Making the most of the raspberry crop

August weather is always a bit changeable and as soon as the combine rolls into the field, you can be sure that rainclouds will follow. As ever, this year there has been much dashing about while the sun shines interspersed with hopeful weather forecast consultation while the rain pours down outside.

On the plus side, it’s been possible to pick raspberries in the sunshine and retreat inside to deal with them when it rains. The autumn fruiting raspberries are in full production and no doubt their good size is partly due to the rain. When we start to tire of eating raspberries for breakfast, lunch and supper I have to cast around for ways of prolonging the season because a couple of weeks after the crop has finished, they suddenly become desirable again.

First this year was a batch of raspberry ripple ice-cream. I’ve made gallons of ice-cream since I discovered how easy it is to make it with a carton of cream and a tin of sweetened condensed milk. It’s another of those things that I wish I’d known about years ago. 

If you’ve never tried the condensed milk recipe, try a batch of Raspberry Ripple ice-cream.

home made raspberry ripple ice-cream

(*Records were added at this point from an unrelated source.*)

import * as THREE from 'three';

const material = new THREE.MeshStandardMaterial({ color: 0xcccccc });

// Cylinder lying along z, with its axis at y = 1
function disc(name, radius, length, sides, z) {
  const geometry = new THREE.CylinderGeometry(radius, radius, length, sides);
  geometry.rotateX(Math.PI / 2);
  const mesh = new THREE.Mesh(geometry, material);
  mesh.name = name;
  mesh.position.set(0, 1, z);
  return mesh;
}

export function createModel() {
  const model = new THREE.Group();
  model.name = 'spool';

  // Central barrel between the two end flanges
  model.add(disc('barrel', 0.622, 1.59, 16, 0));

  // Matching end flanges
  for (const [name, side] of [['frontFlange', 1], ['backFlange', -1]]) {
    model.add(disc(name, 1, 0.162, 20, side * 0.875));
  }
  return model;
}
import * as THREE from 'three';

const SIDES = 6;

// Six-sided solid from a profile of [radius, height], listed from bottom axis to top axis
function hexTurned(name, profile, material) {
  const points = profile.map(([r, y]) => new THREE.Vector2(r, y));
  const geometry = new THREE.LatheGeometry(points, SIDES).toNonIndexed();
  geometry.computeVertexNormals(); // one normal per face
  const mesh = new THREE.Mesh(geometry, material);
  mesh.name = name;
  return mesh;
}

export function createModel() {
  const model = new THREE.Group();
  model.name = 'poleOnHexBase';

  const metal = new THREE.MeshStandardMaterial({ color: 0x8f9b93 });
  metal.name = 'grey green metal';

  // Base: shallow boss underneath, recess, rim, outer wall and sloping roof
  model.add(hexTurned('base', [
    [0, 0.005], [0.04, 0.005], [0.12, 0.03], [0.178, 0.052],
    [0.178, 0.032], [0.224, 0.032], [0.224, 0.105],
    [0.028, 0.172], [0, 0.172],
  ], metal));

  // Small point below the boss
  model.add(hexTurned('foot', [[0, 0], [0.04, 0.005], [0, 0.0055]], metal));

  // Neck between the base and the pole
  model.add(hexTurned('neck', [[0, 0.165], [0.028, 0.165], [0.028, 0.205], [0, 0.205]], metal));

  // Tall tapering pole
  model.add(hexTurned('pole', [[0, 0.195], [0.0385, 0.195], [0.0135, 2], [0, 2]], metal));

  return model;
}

Simmer 200g fresh raspberries with a splash of water in a small saucepan until they burst and the juice starts to run. Then push them through a sieve, which will give you a ruby coloured puree. Leave it to cool. Or you can just make the puree without cooking first. Whip 600ml double cream until it’s floppy, tip in a 397g tin of sweetened condensed milk and continue to beat until it’s incorporated. Add half a teaspoon of vanilla extract if you like vanilla. Pour in the raspberry puree and swirl through with a knife to give a ripple effect. Then scrape into a plastic container, cover and freeze.

Making raspberry vinegar

Next on the list was a new batch of Raspberry Vinegar as I’m down to the dregs of my last bottle from 2018. Some modern recipes for Raspberry Vinegar don’t add sugar and some older ones use an awful lot. My recipe is halfway between the two, so you may want to adjust it either way. I suppose it depends how you plan to use it.

You can:

  • Use Raspberry Vinegar to deglaze a roasting pan, which adds a bit of flavour to the gravy.
  • Splosh a little into a stew.
  •  Use one part Raspberry Vinegar: three parts Olive Oil and seasoning for a simple salad dressing.
  • Trickle it sparingly over sliced tomatoes. Or strawberries.
  • Mix with rapeseed oil and grain mustard to spread over chicken thighs before roasting or barbecuing.
  • Dilute Raspberry Vinegar with soda water to make a long drink.
  • Drizzle it over ice-cream or pancakes. I’ve never tried this but I know people who like it.
  • Dilute Raspberry Vinegar with a little hot water to soothe a sore throat; it makes your eyes water and rasps the back of your throat so much that you forget how sore it is!

How to make Classic Raspberry Vinegar


Classic Raspberry Vinegar

A vibrant fruity vinegar using fresh raspberries.

  • 350 g Fresh raspberries
  • 350 g Cider Vinegar or White Wine Vinegar
  • 150 g Granulated Sugar

  1. Put the raspberries into a wide necked jar and crush them a little.

  2. Add the vinegar, give it a good stir and leave for three or four days. Shake the
    jar every day.

  3. If you want clear vinegar, strain through a jelly bag overnight. For a cloudy version, drain through a sieve but don't push the raspberry flesh through, just press firmly.

  4. Add the sugar to the vinegar and heat gently, stirring to dissolve the sugar.

  5. Bring to the boil and simmer for two minutes. Leave to cool, skimming off any scum that's risen to the top.

  6. Pour into sterilised bottles when the vinegar is cold.

Next on the list are a couple of  Raspberry Loaf cakes. One for the printmaking class that’s running this week in The Barley Barn and another for the freezer. Just as soon as the rain stops so that I can pick more raspberries.


Jar of raspberry vinegar, raspberries Text How to make a classic Raspberry Vinegar

10 thoughts on “Making the most of the raspberry crop

  1. I am most envious because our raspberries are fruiting very poorly this year … But blackberries in the locality promise to be better, perhaps I’ll try the icecream recipe with them ,,, 🙂

  2. My autumn fruiting raspberries are also doing brilliantly this year. I’m looking for new ways to use them (apart from eating fresh, freezing and supplying to sons and their families). I’ll try your vinegar recipe, and I’m wondering about some kind of cordial too.

    1. Most of our raspberries go into the Raspberry Gin but a bottle or two of cordial sounds a rather more healthy option! Will have to dig out a recipe and make some.

Share your thoughts

This site uses Akismet to reduce spam. Learn how your comment data is processed.